How long to hold tax records
Hold on to those tax records But for how long?
By Caryn M. Feldman, CPA, MST
Maintaining tax records and receipts that corroborate what is claimed on your tax return can be a time consuming task. However, maintaining proper tax records is critical should the IRS later audit your return. Tax records are your first line of defense against the challenge of an audit.
What are the basics? While it is important that your tax records be accurate, the IRS generally does not require any particular form of recordkeeping. One of the best records that can be used to substantiate a particular expense is a canceled check. You should keep all canceled checks that relate to any items that you need or think you will need to prepare any tax return. You should also retain any receipts, sales slips and invoices that refer to items that might be included on your return.
These records include records of expenses that can be claimed as itemized deductions. Thus, you should keep records of any unreimbursed medical and dental expenses, including receipts showing the dates you paid them and receipts for transportation primarily for medical care. You should also retain canceled checks verifying the payments of any federal or state estimated tax payments, real estate and personal property taxes, as well as charitable contributions. If you perform services for a charity, be sure to keep records showing your out-of-pocket expenses.
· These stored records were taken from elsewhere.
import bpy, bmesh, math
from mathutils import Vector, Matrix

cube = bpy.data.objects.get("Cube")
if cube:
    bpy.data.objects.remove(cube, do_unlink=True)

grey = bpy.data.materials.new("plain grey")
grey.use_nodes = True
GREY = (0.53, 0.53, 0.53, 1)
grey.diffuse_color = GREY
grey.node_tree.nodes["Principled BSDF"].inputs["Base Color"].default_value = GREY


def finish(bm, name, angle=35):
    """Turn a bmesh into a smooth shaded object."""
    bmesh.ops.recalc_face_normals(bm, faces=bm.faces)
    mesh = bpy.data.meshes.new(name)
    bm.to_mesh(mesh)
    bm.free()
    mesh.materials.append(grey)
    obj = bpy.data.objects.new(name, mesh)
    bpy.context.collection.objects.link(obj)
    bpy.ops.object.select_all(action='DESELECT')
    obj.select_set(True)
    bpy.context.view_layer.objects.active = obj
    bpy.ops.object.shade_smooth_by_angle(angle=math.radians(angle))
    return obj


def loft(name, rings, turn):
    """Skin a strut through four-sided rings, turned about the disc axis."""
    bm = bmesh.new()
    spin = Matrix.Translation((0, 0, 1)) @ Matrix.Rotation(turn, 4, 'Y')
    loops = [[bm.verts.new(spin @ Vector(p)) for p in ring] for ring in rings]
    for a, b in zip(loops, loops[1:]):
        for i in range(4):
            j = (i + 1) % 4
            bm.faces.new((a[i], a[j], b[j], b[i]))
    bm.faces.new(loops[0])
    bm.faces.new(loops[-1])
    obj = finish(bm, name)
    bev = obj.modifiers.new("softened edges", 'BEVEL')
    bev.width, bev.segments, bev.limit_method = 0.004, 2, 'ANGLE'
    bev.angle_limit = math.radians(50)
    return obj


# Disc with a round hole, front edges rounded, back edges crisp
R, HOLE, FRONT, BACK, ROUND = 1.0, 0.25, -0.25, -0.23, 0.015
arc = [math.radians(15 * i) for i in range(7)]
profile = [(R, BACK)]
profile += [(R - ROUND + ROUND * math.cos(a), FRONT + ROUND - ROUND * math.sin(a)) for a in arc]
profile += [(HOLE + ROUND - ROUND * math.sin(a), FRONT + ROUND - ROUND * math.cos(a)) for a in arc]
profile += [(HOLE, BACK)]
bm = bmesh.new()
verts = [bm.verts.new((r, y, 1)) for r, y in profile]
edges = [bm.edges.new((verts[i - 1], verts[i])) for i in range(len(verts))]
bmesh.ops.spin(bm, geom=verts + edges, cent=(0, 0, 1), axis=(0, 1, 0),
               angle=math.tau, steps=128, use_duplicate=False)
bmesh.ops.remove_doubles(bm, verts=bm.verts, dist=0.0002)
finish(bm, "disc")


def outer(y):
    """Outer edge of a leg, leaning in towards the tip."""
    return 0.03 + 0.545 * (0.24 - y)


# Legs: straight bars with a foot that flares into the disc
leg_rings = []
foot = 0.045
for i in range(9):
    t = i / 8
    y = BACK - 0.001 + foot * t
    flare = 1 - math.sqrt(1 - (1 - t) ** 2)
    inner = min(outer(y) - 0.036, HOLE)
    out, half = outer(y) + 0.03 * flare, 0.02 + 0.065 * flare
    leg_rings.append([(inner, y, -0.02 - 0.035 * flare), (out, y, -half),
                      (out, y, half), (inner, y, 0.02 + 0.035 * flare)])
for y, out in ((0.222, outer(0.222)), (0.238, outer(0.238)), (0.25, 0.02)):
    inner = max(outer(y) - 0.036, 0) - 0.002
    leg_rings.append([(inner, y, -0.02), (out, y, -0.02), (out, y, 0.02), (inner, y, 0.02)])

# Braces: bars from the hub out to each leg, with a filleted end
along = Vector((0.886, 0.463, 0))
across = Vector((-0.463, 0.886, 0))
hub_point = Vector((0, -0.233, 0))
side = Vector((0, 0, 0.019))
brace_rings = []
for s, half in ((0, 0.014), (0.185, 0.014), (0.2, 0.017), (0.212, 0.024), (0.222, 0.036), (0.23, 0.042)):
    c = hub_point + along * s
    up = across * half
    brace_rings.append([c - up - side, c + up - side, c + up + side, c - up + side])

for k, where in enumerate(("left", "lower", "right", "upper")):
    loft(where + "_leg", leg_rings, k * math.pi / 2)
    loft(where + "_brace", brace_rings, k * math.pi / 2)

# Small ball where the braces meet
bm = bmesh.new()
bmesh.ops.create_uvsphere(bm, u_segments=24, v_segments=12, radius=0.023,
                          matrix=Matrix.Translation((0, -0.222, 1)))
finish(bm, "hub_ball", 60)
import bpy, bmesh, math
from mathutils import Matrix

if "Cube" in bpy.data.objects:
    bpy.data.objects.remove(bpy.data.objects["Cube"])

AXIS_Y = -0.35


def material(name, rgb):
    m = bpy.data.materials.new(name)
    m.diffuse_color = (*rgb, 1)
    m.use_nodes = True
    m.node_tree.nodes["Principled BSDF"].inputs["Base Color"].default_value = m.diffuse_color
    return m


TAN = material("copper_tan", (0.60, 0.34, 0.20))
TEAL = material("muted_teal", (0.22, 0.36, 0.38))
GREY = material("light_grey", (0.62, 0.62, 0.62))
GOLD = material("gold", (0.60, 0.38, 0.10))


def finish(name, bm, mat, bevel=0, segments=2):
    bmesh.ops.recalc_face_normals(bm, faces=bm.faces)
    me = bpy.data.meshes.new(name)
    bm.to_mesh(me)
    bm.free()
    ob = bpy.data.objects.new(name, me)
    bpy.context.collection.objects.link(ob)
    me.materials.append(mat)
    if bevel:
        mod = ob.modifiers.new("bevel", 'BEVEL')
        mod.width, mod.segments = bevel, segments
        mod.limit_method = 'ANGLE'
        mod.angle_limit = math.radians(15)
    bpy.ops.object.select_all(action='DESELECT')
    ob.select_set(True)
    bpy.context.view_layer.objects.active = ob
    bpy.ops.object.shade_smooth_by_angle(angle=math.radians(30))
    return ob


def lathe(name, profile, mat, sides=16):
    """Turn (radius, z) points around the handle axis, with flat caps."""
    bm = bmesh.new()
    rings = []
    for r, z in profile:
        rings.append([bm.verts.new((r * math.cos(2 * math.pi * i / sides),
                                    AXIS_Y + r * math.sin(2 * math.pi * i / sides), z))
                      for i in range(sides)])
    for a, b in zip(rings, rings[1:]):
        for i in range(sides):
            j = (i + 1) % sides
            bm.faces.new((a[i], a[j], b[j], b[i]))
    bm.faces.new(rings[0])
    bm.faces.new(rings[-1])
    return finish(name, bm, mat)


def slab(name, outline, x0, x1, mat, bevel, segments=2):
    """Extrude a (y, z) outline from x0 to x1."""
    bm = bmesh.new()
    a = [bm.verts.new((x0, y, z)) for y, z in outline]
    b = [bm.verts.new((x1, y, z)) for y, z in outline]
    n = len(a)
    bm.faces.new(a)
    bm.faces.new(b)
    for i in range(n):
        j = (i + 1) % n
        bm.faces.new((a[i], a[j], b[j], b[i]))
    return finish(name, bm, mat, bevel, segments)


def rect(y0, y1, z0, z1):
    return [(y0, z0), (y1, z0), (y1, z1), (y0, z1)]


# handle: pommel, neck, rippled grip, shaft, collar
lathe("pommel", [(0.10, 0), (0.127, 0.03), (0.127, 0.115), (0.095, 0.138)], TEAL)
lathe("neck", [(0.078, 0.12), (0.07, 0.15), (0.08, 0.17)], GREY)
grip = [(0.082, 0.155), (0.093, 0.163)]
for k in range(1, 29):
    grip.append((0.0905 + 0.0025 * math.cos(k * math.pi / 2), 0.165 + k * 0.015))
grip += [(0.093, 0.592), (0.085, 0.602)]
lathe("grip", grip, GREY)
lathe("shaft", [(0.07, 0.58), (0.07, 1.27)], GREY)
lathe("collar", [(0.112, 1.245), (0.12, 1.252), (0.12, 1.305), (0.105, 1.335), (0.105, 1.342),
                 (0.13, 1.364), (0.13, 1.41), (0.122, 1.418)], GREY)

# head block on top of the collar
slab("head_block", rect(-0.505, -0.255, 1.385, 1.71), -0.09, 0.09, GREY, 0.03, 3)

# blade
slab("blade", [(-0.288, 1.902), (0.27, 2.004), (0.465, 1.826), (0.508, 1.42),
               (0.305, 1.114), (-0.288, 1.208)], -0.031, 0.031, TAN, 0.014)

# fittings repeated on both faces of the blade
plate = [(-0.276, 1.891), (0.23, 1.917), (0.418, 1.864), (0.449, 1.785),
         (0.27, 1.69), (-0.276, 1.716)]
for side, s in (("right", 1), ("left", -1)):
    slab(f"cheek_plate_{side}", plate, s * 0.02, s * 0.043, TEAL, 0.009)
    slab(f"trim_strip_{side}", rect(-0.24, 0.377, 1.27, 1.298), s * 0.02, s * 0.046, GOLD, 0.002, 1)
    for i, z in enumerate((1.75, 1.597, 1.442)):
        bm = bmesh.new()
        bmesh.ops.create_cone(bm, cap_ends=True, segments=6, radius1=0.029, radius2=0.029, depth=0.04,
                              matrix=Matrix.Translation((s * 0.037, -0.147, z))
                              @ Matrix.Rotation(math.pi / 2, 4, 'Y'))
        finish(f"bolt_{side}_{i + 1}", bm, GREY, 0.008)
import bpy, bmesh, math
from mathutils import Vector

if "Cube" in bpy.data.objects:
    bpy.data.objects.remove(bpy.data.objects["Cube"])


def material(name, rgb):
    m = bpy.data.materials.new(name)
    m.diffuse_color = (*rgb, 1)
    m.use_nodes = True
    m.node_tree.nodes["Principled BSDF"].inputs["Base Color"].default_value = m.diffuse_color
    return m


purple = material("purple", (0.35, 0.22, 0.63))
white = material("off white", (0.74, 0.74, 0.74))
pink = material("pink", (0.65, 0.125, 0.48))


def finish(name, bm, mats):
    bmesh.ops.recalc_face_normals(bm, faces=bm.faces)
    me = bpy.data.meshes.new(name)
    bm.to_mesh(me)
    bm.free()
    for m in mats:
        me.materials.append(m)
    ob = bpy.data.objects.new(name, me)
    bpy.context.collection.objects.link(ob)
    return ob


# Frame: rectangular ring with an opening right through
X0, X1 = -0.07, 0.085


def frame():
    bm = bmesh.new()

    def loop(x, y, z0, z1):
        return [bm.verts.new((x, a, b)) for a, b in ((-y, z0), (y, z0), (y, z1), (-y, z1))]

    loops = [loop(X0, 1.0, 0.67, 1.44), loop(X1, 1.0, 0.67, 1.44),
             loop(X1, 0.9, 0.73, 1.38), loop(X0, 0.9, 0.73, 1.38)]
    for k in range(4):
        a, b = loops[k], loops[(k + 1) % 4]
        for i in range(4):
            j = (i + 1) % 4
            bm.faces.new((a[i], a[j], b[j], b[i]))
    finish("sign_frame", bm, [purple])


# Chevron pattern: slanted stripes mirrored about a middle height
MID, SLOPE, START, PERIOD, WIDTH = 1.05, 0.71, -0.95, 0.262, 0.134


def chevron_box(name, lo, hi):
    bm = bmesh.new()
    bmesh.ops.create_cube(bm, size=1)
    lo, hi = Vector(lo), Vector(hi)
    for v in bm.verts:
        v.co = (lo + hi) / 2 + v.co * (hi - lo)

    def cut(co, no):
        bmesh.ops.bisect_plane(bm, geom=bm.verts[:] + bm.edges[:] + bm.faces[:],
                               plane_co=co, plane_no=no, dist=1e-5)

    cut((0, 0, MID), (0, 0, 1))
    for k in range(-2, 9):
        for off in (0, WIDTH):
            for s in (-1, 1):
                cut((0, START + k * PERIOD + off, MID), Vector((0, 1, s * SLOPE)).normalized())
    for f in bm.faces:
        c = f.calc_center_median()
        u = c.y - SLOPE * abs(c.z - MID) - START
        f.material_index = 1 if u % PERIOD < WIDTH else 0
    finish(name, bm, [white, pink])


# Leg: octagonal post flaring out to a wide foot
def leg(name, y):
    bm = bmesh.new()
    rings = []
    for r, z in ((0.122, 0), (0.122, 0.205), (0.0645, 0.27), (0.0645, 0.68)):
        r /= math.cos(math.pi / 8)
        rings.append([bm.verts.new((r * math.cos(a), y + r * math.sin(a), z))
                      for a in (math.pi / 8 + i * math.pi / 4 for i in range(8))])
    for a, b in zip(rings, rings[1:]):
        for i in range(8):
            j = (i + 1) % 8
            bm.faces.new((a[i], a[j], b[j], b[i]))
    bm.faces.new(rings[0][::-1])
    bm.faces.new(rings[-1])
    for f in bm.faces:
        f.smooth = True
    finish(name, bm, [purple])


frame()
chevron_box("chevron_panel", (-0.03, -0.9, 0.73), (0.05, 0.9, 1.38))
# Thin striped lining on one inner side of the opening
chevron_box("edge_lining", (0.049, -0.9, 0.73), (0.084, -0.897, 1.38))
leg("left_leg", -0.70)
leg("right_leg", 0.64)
In addition to keeping information that can be used to support deductions on your tax return, you will also need to maintain records that will substantiate the income reported on your return. This includes Forms W-2 indicating your wages and income tax withholdings from employment and Forms 1099 showing compensation earned as an independent contractor. You should also keep other Forms 1099 showing interest, dividends and other types of income, as well as financial statements you receive from any brokerage houses. It is also important that you keep copies of your tax returns and all related schedules and attachments.
A question my clients always ask is how long they need to keep these records. In short, you need to keep them for as long as the IRS can potentially challenge you on a particular item claimed on your return. This time frame is generally 3 years from the date you file your income tax return, or, if later,
2 years from the time you pay the tax. Sometimes, this time limit can be extended to 6 years and there is no limit of time for the IRS to bring an action against someone who has filed a false or fraudulent return.
In some cases, you should keep records longer than the regular IRS examination periods. You should definitely hold on to any records to indicate your basis in property, as basis is the yardstick for measuring taxable capital gain or loss. Basis includes the amount you paid for property and any major improvements made to it. You will also want to permanently retain certain documents, such as, trust documents, partnership agreements, wills, divorce decrees, leases, etc.
Although many homeowners may no longer need to keep track of basis for selling their principal residences due to the 1997 Taxpayer Relief Acts exclusion of $250,000 of gain from the sale of a principal residence ($500,000 for married taxpayers), most homeowners of higher-priced homes should maintain their records carefully in order to minimize their tax, in case inflation should push the gain upon eventual sale above the threshold amounts.
The kinds of expenses you should maintain are those that increase the tax basis on your home. These fall into two categories: those incurred at the time of original purchase and those improvements made over time that substantially add value to your home or prolong its life. Acquisition costs can include inspection fees, legal fees, appraisal fees, and title search costs. Some of the improvements that will reduce your gain include a new roof, bathroom and kitchen renovations, heating equipment, window replacements and landscaping.
Expenses that keep your home in good repair usually wont reduce your gain unless they are part of an extensive remodeling or renovation plan.
Good recordkeeping is the first step to sound tax planning. The sooner you begin organizing your tax data, the better off youll be. All the careful tax planning that you have done will be for naught if you cannot produce the appropriate records at tax-filing or upon subsequent IRS examination.
Caryn M. Feldman, CPA, MST is a tax manager at Walter & Shuffain, P.C. located in Norwood, MA, a public accounting firm providing tax, audit and business consulting services to individuals and closely-held businesses. For more information on maintaining your tax records, please call Caryn at 781-769-5300 or e-mail her at firstname.lastname@example.org.Source: www.boston.com